I was invited to take part in another video interview and just before Christmas I was notified by the recruiter that I'd landed the job.
Fresh first starts
I started working at Bionic on January 11, 2021 - excited about the role and eager to get stuck in. I'd been sent my new work laptop, told how to log in and sent preparation emails with timetables to let me know how the induction would run.
I joined the virtual full day induction at 9am sharp, raring to go but although my onboarding process was well thought out and informative, it was a little daunting.
I'd never been part of an online induction before, and I wasn’t sure what to expect. Luckily, everything was incredibly easy to follow, the presentations from each team were engaging and fun and I logged off that evening feeling like I'd learnt so much already. I couldn’t wait to start properly.
I got to learn about each part of the business and see how each team slotted together to work. We heard from HR, took note of what the IT department said and got introduced to Bionic as a brand.
That entire day was set up really well and I found it really useful, as a new starter I already felt welcome and part of the wider team and there was a real sense of unity I've never experienced in other jobs.
Moulding the role into my own
Over the next few months, I began to learn more, revelling in every little quirk of the job. I met everyone on the Brand and Marketing team and their help has made my transition so much smoother. I love seeing how everyone works together as vital parts of the same SME-orientated machine.
My job includes interviewing business owners and telling their small business stories, as well as taking care of social media posts on Twitter, Facebook, LinkedIn and Instagram. I also help out with CRM - writing targeted emails to keep customers engaged with the brand - help produce content ideas with the rest of the team, and write up guides and blogs for the website.
But I've found it’s the kind of job that really lets you mould it into what you want and the team encourages you to be as creative as you can, so my duties are not limited to that list.

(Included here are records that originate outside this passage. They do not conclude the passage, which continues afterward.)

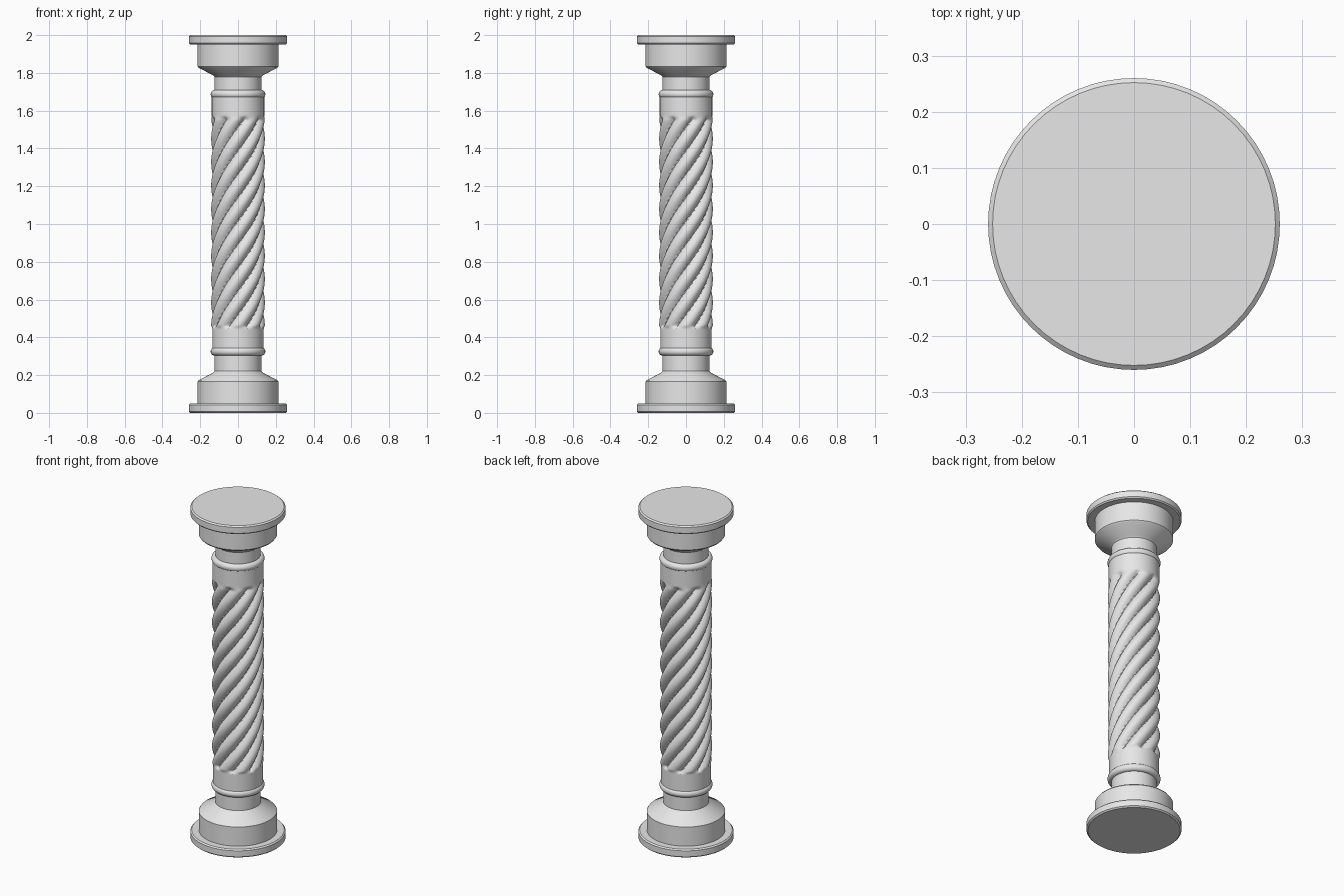
import bpy, bmesh, math

if "Cube" in bpy.data.objects:
    bpy.data.objects.remove(bpy.data.objects["Cube"])

stone = bpy.data.materials.new("grey_stone")
stone.diffuse_color = (0.8, 0.8, 0.8, 1)
stone.use_nodes = True
stone.node_tree.nodes["Principled BSDF"].inputs["Base Color"].default_value = stone.diffuse_color


def ring_mesh(name, rows, seg, radius):
    """Stack closed rings into a capped solid; radius(row, angle) gives the outline."""
    bm = bmesh.new()
    rings = []
    for row in rows:
        ring = []
        for i in range(seg):
            a = 2 * math.pi * i / seg
            r = radius(row, a)
            ring.append(bm.verts.new((r * math.cos(a), r * math.sin(a), row[1])))
        rings.append(ring)
    for lo, hi in zip(rings, rings[1:]):
        for i in range(seg):
            j = (i + 1) % seg
            bm.faces.new((lo[i], lo[j], hi[j], hi[i]))
    bm.faces.new(rings[0][::-1])
    bm.faces.new(rings[-1])
    bmesh.ops.recalc_face_normals(bm, faces=bm.faces)
    me = bpy.data.meshes.new(name)
    bm.to_mesh(me)
    bm.free()
    ob = bpy.data.objects.new(name, me)
    bpy.context.collection.objects.link(ob)
    me.materials.append(stone)
    bpy.ops.object.select_all(action='DESELECT')
    ob.select_set(True)
    bpy.context.view_layer.objects.active = ob
    bpy.ops.object.shade_smooth_by_angle(angle=math.radians(35))
    return ob


def lathe(name, profile):
    return ring_mesh(name, profile, 64, lambda row, a: row[0])


# Base and capital share one stepped profile, mirrored about mid height
foot = [(0.252, 0), (0.26, 0.007), (0.26, 0.043), (0.253, 0.05), (0.214, 0.05),
        (0.214, 0.165), (0.208, 0.173), (0.132, 0.213), (0.124, 0.222), (0.124, 0.33)]
lathe("base", foot)
lathe("capital", [(r, 2 - z) for r, z in reversed(foot)])

# Rounded collars at both ends of the shaft
for name, z in (("lower_collar", 0.325), ("upper_collar", 1.687)):
    n = 10
    pts = [(0.124 + 0.021 * math.cos(t), z + 0.022 * math.sin(t))
           for t in (-math.pi / 2 + math.pi * k / n for k in range(n + 1))]
    lathe(name, pts)

# Twisted shaft: eight rounded strands fading into plain cylinder ends
LOW, HIGH, LOBES, TWIST = 0.46, 1.55, 8, math.radians(396)
BOTTOM, TOP = 0.335, 1.68


def smooth(t):
    t = max(0.0, min(1.0, t))
    return t * t * (3 - 2 * t)


def shaft_radius(row, a):
    z = row[1]
    t = max(0.0, min(1.0, (z - LOW) / (HIGH - LOW)))
    c = abs(math.cos(LOBES / 2 * (a - TWIST * t)))
    strand = 0.115 + 0.027 * c ** 0.75
    plain = 0.136 if z < 1 else 0.139
    w = smooth((z - LOW + 0.015) / 0.02) * smooth((HIGH + 0.025 - z) / 0.03)
    return plain + (strand - plain) * w


N = 230
rows = [(0, BOTTOM + (TOP - BOTTOM) * k / N) for k in range(N + 1)]
ring_mesh("twisted_shaft", rows, 128, shaft_radius)
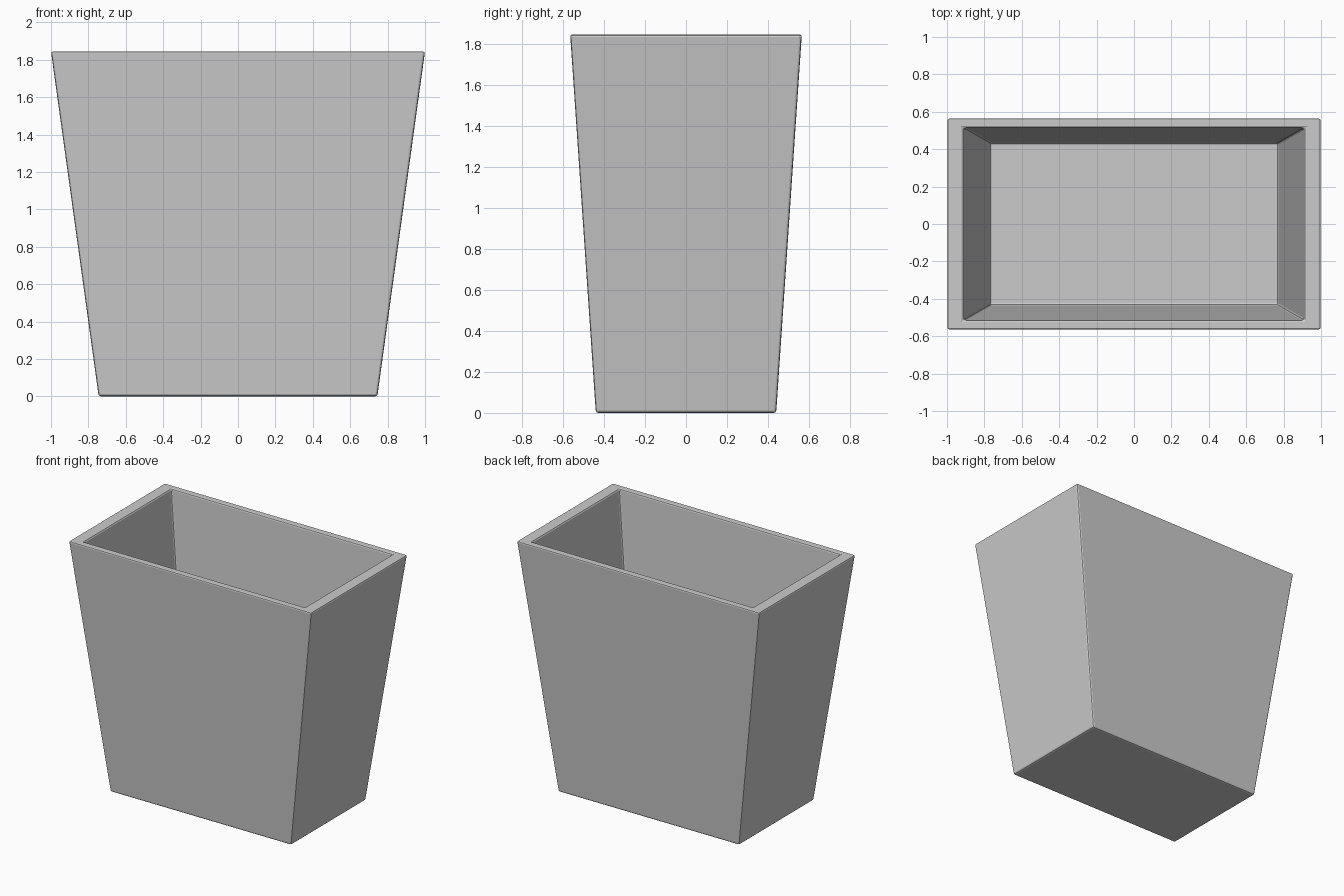
import bpy, bmesh

if "Cube" in bpy.data.objects:
    bpy.data.objects.remove(bpy.data.objects["Cube"])

def rect(bm, x, y, z):
    """Ring of four corner vertices."""
    return [bm.verts.new((sx * x, sy * y, z))
            for sx, sy in ((-1, -1), (1, -1), (1, 1), (-1, 1))]

# Tapered planter: outer base, outer rim, inner rim, inner floor
bm = bmesh.new()
rings = [rect(bm, *r) for r in (
    (0.745, 0.44, 0.0),
    (1.0, 0.565, 1.845),
    (0.91, 0.515, 1.845),
    (0.77, 0.435, 0.60))]
bm.faces.new(rings[0][::-1])
bm.faces.new(rings[-1])
for a, b in zip(rings, rings[1:]):
    for i in range(4):
        j = (i + 1) % 4
        bm.faces.new((a[i], a[j], b[j], b[i]))
bmesh.ops.recalc_face_normals(bm, faces=bm.faces)

mesh = bpy.data.meshes.new("planter_box")
bm.to_mesh(mesh)
bm.free()
planter = bpy.data.objects.new("planter_box", mesh)
bpy.context.collection.objects.link(planter)

# Small softened edges
bevel = planter.modifiers.new("edge_bevel", 'BEVEL')
bevel.width = 0.012
bevel.segments = 2
bevel.limit_method = 'ANGLE'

Already, I've found my time at Bionic to be incredibly rewarding and love how each day is never the same. I enjoy learning new things and I'm constantly developing my skills; discovering the importance of SEO, writing engaging subject lines for customer emails or getting the hang of our publishing system, the role is constantly shifting and shaping itself into something I’m proud to be a part of each day.
The most exciting part of the job is getting to speak to so many interesting people though, and that’s what drew me towards a career in journalism in the first place.
I’ve told the stories of every SME from catering companies to coffee shop owners, from label makers to holistic therapy practitioners.
Covid caused a creativity spike and I've been able to speak to tarot readers, bakers, florists, graphic designers, back garden barbers and everything in between.
I’m looking forward to seeing how my role can further morph and develop as I continue to tell some fantastically inspirational SME stories.